* _Task to carry out_: The lines to copy from the listing below are those that contain the string "faces".

* _Source material_:

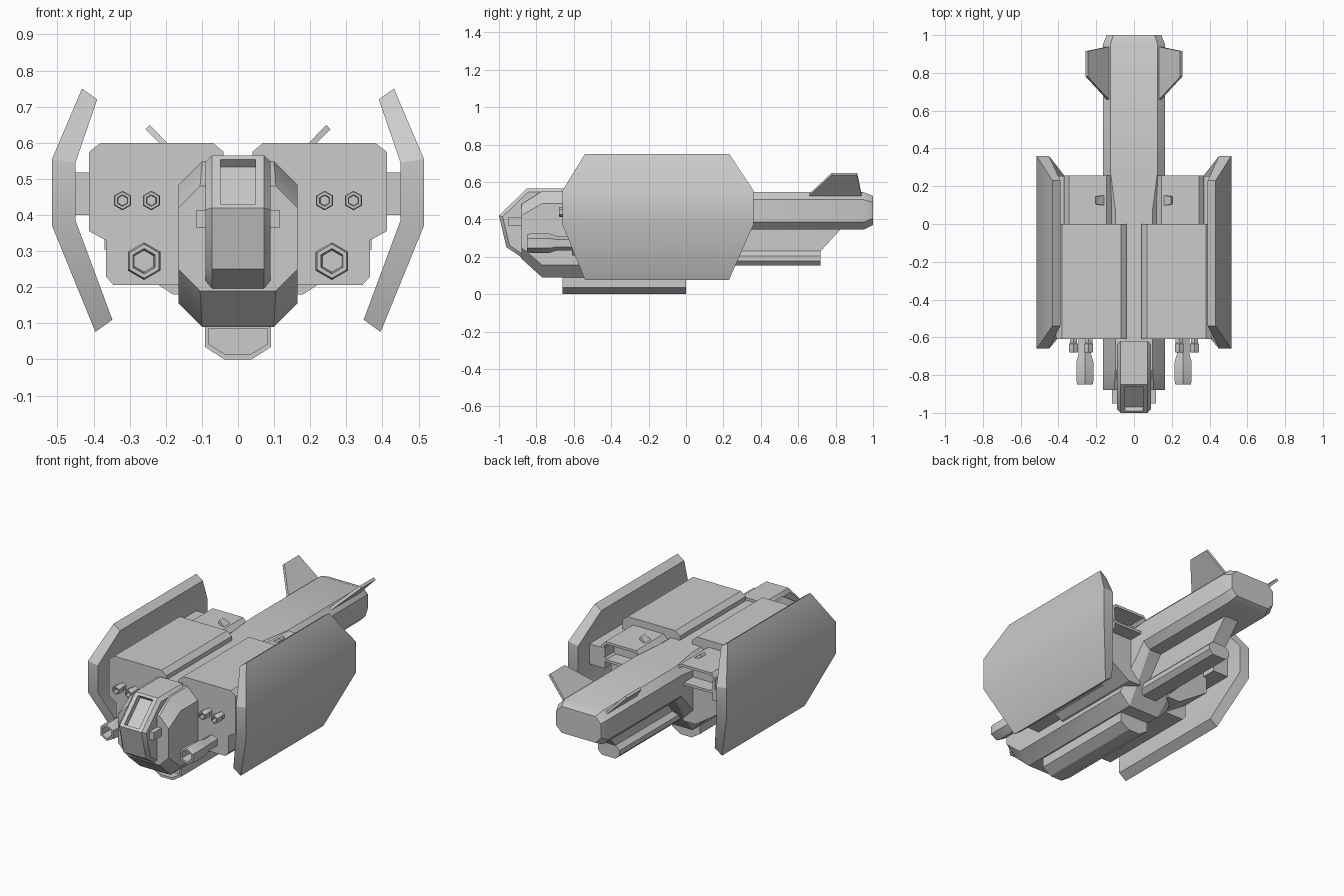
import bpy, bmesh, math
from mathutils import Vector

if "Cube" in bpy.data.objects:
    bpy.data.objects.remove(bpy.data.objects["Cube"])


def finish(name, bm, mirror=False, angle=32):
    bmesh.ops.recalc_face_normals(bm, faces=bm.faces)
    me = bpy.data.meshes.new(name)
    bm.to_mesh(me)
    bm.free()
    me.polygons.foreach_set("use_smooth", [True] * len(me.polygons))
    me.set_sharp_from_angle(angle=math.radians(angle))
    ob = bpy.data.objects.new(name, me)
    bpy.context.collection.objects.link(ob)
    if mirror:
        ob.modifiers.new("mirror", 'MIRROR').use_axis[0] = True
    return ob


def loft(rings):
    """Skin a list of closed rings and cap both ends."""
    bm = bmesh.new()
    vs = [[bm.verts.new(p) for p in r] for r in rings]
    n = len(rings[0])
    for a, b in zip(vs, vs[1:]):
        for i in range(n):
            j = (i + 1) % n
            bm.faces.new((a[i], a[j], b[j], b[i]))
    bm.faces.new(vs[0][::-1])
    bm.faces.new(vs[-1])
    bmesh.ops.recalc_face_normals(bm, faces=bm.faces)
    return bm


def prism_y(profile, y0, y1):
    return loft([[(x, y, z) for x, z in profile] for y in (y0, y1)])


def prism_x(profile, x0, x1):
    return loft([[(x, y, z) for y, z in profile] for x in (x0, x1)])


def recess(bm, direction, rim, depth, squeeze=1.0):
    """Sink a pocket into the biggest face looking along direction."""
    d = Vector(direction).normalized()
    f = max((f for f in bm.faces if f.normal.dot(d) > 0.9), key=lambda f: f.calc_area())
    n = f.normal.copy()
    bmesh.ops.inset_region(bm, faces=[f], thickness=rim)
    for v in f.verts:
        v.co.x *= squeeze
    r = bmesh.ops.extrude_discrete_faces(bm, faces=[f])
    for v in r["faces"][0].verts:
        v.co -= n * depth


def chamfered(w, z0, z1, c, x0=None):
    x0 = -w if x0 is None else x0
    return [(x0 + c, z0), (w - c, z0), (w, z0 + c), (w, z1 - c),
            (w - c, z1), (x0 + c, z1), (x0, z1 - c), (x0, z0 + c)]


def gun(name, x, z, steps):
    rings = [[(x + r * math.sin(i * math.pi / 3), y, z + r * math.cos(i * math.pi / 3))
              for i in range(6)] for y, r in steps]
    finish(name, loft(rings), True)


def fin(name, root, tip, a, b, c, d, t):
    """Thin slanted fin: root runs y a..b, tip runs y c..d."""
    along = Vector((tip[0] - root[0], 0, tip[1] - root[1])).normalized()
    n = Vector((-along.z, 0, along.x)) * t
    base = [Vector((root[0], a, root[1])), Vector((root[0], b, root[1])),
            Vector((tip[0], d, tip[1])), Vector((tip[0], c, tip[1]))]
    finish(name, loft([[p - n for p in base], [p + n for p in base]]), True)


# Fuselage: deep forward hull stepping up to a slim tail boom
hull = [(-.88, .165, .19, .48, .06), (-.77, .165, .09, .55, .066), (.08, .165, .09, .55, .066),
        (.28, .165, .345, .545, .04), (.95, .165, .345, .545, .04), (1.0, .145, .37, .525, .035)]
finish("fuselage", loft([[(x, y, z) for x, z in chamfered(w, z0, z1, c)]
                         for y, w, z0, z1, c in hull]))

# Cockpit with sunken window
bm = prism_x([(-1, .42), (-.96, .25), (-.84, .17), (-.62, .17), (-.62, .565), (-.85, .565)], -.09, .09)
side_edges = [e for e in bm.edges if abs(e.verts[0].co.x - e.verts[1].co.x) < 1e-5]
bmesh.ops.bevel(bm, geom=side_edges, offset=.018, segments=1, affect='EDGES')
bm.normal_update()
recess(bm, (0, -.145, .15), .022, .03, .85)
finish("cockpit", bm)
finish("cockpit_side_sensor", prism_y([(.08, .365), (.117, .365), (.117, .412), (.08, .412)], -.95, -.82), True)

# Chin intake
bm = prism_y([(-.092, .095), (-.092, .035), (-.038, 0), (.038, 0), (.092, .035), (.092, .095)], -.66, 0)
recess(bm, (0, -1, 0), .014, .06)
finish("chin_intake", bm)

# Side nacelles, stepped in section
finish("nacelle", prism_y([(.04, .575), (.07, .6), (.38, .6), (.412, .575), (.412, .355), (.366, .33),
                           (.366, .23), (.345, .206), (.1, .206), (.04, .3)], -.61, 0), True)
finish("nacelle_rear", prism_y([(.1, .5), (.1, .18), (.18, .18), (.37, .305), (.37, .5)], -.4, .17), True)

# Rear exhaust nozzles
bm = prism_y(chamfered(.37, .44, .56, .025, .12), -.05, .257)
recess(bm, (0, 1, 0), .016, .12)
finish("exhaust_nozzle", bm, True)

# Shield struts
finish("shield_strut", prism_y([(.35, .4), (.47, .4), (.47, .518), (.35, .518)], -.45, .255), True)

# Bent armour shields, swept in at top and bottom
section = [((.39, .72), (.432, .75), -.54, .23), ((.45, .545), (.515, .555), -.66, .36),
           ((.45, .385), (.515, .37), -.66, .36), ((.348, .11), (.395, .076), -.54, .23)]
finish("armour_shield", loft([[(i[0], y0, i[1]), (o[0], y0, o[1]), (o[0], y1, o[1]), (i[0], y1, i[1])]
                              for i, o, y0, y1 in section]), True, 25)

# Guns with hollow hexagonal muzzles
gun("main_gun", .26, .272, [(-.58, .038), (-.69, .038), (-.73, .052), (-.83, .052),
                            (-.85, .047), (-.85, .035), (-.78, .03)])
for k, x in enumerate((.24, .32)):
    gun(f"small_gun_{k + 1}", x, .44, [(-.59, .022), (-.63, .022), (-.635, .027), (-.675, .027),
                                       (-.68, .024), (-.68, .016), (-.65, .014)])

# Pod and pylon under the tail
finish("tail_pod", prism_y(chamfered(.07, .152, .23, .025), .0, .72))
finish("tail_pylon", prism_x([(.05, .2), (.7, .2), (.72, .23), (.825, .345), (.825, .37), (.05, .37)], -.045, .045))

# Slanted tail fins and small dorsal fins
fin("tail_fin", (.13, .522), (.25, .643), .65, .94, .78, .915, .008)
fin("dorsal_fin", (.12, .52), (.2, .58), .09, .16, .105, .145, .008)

* _Your solution_:
    bmesh.ops.recalc_face_normals(bm, faces=bm.faces)
            bm.faces.new((a[i], a[j], b[j], b[i]))
    bm.faces.new(vs[0][::-1])
    bm.faces.new(vs[-1])
    bmesh.ops.recalc_face_normals(bm, faces=bm.faces)
    f = max((f for f in bm.faces if f.normal.dot(d) > 0.9), key=lambda f: f.calc_area())
    bmesh.ops.inset_region(bm, faces=[f], thickness=rim)
    r = bmesh.ops.extrude_discrete_faces(bm, faces=[f])
    for v in r["faces"][0].verts:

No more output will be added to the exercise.